    I admire Russell Broadbent for staying true to his personal belief, the people had their vote and Russell had his vote. I wonder if there would be as much outrage if his personal vote was yes. I know people who voted no and have been victimized and attacked after disclosing it.

  7. Keith Lovell says:

    “I expect the parliament will respect the Australian people’s vote…” Said Mr Broadbent above. His own words. So sir, you chose to NOT RESPECT the vote of the Australian people. Your only value in Canberra is what you could achieve for refugees on Manus. Use your last term wisely and go out with a bang. Get that done and you may just survive as an independent.

  8. Roger Marks says:

    So much angst amongst your comments. Did any of you notice that eight, yes eight Labor MPs voted yes whose electorates voted a resounding no? Are you going to demand their resignation? If not why not?

    And in case you had not noticed, the yes MPs have already gone back on their word to protect freedom of speech and religion as all amendments put up in Dean Smith’s Bill to cover this in parliament were voted down.

    How is that for democracy?

  9. Don Sinclair says:

    How about all the Labor pollies from Sydney electorates who did not vote NO when the voters

  10. Will Kulich says:

    Hi Don,

    Thanks for the comment/question.

    In short: the Baw Baw Citizen covers Baw Baw, not Sydney.

    This story’s focus was on the marriage equality survey and Mr Broadbent’s response to it.

    We’re well aware of MPs voting yes when their electorates voted no. Given McMillan voted yes, Mr Broadbent voting yes against the electorate’s wishes would have been impossible.

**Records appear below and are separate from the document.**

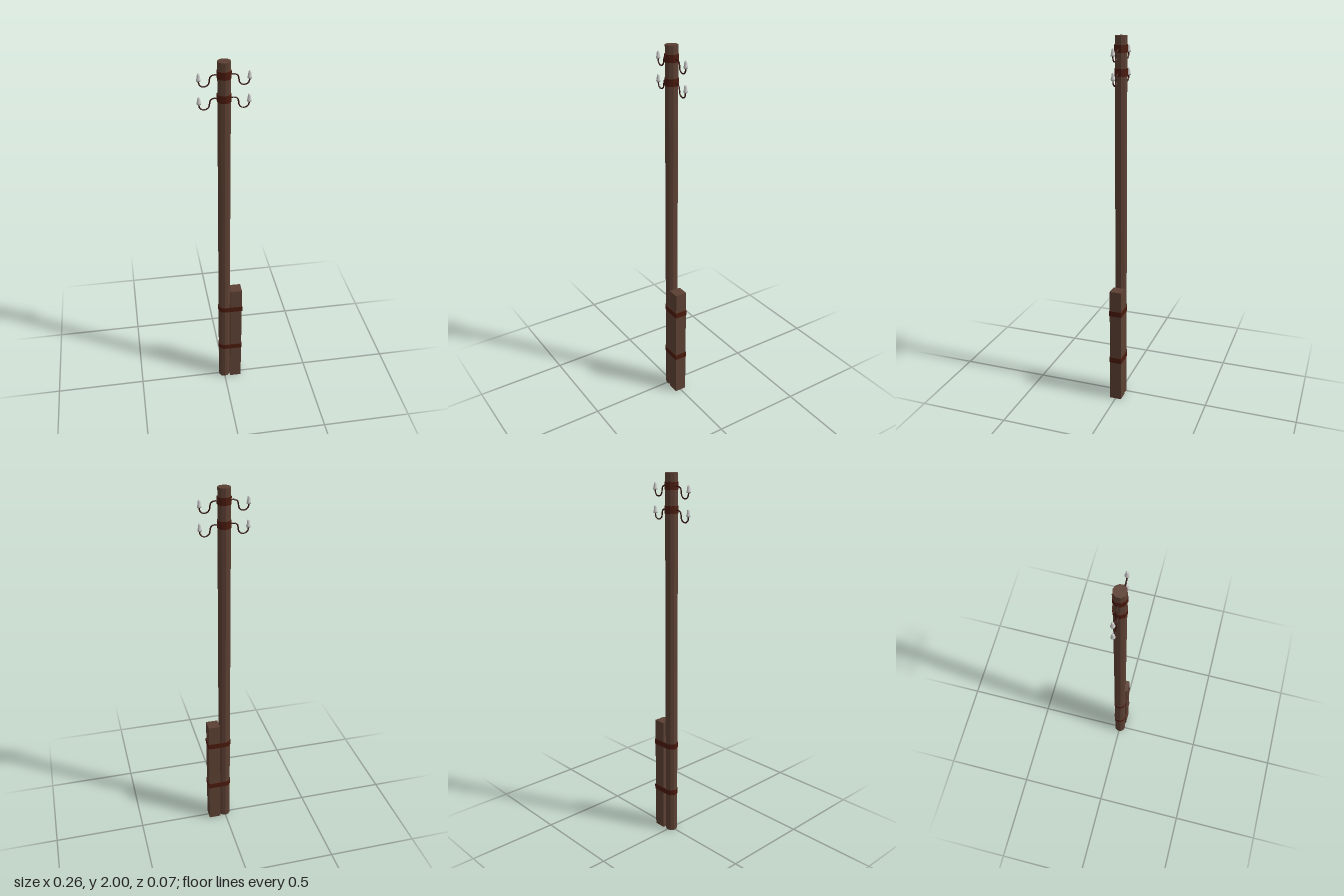
import * as THREE from 'three';

const wood = new THREE.MeshStandardMaterial({ color: 0x5c4033, flatShading: true });
const rust = new THREE.MeshStandardMaterial({ color: 0x4a1a0c, flatShading: true });
const iron = new THREE.MeshStandardMaterial({ color: 0x35130c });
const ceramic = new THREE.MeshStandardMaterial({ color: 0xcccccc, side: THREE.DoubleSide });

const SIDES = 10;
const POLE_R = 0.0325;
const BAND_R = 0.0355;

function add(parent, name, geometry, material, x = 0, y = 0, z = 0) {
  const mesh = new THREE.Mesh(geometry, material);
  mesh.name = name;
  mesh.position.set(x, y, z);
  parent.add(mesh);
  return mesh;
}

// Outline that wraps the faceted pole on one side and the square post on the other
function strapPoints(r, right) {
  const points = [new THREE.Vector2(right, -r), new THREE.Vector2(right, r)];
  for (let i = 0; i <= SIDES / 2; i++) {
    const a = Math.PI / 2 + (i * 2 * Math.PI) / SIDES;
    points.push(new THREE.Vector2(r * Math.cos(a), r * Math.sin(a)));
  }
  return points;
}

function strapGeometry(height) {
  const shape = new THREE.Shape(strapPoints(BAND_R, 0.1));
  shape.holes.push(new THREE.Path(strapPoints(POLE_R, 0.097)));
  const geometry = new THREE.ExtrudeGeometry(shape, { depth: height, bevelEnabled: false });
  return geometry.translate(0, 0, -height / 2).rotateX(-Math.PI / 2);
}

// S-shaped iron hook carrying a bell insulator, pointing along +x
function createHook() {
  const hook = new THREE.Group();
  const path = new THREE.CatmullRomCurve3([
    [0.025, 0], [0.05, 0], [0.064, -0.006], [0.069, -0.02], [0.073, -0.041],
    [0.086, -0.053], [0.106, -0.053], [0.118, -0.042], [0.121, -0.025], [0.121, -0.005],
  ].map(([x, y]) => new THREE.Vector3(x, y, 0)));
  add(hook, 'hookRod', new THREE.TubeGeometry(path, 32, 0.0035, 8), iron);

  const bell = [
    [0.003, -0.021], [0.0105, -0.025], [0.011, -0.018], [0.0085, -0.012], [0.008, -0.004],
    [0.0065, 0.003], [0.006, 0.008], [0.0035, 0.012], [0, 0.013],
  ].map(([x, y]) => new THREE.Vector2(x, y));
  add(hook, 'insulator', new THREE.LatheGeometry(bell, 16), ceramic, 0.121, 0, 0);
  return hook;
}

export function createModel() {
  const model = new THREE.Group();
  model.name = 'utilityPole';

  // Main pole and the square support post beside it
  add(model, 'pole', new THREE.CylinderGeometry(POLE_R, POLE_R, 2, SIDES), wood, 0, 1, 0);
  add(model, 'supportPost', new THREE.BoxGeometry(0.065, 0.657, 0.065), wood, 0.0645, 0.3285, 0);

  // Straps tying the post to the pole
  for (const y of [0.243, 0.528]) add(model, 'strap', strapGeometry(0.03), rust, 0, y, 0);

  // Upper bands, each with a hook on both sides
  for (const y of [1.937, 1.821]) {
    add(model, 'band', new THREE.CylinderGeometry(BAND_R, BAND_R, 0.038, SIDES), rust, 0, y, 0);
    for (const turn of [0, Math.PI]) {
      const hook = createHook();
      hook.name = turn ? 'rightHook' : 'leftHook';
      hook.position.y = y - 0.002;
      hook.rotation.y = turn;
      model.add(hook);
    }
  }
  return model;
}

As such, those Sydney seats you mention are not directly relevant.

    Best regards,

    Will Kulich
    Editor – Baw Baw Citizen